cally. I think of the projects as a mini-Peace Corps experience – except that each student must file an application, not
unlike a grant proposal, with the Engage office. The proposals are carefully reviewed and evaluated and, if deemed
worthy, the student will receive complete funding from Engage to carry out their service adventure, some of which are
in remote corners of the world. Most students that take advantage of the program do so in the summer between their
sophomore and junior years.
SAVA Conservation accepted our first two Duke Engage students this past summer, Sophia Staal and Cameron Tripp.
Sophia worked with the fish farming initiative, and Cameron mapped Desiré Rabary’s Antanetiambo Reserve and ob-
served the bamboo lemurs there. We were pleasantly surprised at how productive both Cameron and Sophia were in
the short 8-week period that they spent on their individual projects. Volunteers can often be more of a hindrance than
truly helpful, but our two Engagers made very real contributions to the project. We are grateful to both Sophia and
Cameron for the tangible results they produced. Rather than continue on here about their projects, please read their
own accounts of the time they spent with us in Madagascar.
When I was told that the Duke Lemur Center (DLC) was looking to partner with
two Duke Engage students for a summer service project, I knew it was meant to
be. As an Evolutionary Anthropology-French double major, Madagascar was the
perfect location for me to complete my Duke Engage Independent Project – I
would be able to practice my French while also partnering with the DLC’s SAVA
Conservation Project. Of course, I wasted little time sending an email to Charlie
Welch and Dr. Erik Patel indicating my interest. When I was told that I had been
accepted into the project, I was ecstatic, but also so nervous. As you can imagine,
northeastern Madagascar isn’t your typical summer break destination.
My project took place in the heart of the SAVA region, in the rural town of
Andapa where much of the DLC’s SAVA Conservation Project’s work takes place.
The majority of my project took place in Antanetiambo Nature Reserve
where I developed several maps of the reserve,
from a detailed boundary map to several vegetation surveys, in which I mapped
areas of deforestation, eucalyptus, and bamboo forest. I was also able to take

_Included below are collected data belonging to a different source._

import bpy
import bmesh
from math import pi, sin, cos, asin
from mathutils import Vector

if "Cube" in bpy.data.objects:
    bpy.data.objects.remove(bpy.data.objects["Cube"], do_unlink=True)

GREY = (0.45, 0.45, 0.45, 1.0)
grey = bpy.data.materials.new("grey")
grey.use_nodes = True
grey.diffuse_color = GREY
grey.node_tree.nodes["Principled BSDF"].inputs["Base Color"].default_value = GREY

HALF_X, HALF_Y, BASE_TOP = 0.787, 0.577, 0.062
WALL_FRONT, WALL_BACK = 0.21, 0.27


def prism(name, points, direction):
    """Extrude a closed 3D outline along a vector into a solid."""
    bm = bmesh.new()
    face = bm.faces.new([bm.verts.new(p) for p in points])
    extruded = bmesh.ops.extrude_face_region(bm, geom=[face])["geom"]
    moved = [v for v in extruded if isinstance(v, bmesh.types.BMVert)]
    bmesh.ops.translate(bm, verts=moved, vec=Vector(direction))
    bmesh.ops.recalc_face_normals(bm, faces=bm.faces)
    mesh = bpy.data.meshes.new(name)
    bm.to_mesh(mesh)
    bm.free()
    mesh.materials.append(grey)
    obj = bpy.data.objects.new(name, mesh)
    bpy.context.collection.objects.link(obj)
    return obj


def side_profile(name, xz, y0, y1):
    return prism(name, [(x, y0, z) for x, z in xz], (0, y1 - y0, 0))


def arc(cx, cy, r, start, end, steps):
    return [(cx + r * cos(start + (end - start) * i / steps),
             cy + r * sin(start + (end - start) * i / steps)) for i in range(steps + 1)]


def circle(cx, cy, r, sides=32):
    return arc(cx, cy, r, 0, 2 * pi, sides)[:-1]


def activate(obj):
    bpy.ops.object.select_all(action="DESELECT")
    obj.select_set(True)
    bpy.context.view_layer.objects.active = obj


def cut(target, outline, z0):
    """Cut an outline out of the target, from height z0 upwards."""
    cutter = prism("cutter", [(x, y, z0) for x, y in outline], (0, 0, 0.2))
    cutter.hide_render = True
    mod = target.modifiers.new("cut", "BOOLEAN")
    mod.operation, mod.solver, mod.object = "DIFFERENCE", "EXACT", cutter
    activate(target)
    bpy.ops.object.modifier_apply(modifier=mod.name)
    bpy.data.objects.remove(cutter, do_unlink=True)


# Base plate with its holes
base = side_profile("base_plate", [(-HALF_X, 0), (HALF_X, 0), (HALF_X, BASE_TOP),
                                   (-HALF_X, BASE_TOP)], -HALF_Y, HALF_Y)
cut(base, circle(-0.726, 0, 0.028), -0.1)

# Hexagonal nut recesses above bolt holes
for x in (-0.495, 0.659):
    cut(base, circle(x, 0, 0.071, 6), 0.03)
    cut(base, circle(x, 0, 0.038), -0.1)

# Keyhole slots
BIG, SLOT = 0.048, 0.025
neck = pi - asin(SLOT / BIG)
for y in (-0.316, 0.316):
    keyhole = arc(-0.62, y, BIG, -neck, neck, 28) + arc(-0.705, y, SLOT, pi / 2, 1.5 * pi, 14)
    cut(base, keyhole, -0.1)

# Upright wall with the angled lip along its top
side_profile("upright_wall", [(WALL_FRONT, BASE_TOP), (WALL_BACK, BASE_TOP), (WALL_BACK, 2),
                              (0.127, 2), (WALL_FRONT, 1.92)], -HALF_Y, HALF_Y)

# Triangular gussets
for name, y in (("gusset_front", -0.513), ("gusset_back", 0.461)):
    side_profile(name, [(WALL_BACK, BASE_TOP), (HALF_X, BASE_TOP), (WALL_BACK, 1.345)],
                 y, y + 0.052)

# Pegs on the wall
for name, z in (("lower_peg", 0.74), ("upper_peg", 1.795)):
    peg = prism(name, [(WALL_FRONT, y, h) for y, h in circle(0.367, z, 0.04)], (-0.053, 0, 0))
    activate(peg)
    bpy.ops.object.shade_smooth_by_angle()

GPS points at each of the small households in close proximity to the reserve, as
well as conduct interviews to establish a record of family names, occupancy
numbers, number of children, etc. These maps will be used in the future to
obtain legal title for the reserve and to establish whether the bamboo lemurs preferentially avoid certain high
deforested areas. I also helped train local guides in GPS use and helped to standardize data collection methods.
An Adventurous Summer of Service in Northeastern Madagascar!
By Cameron Tripp
Sophia and Cameron with their guide,
translator, and general
expert on everything, Jackson.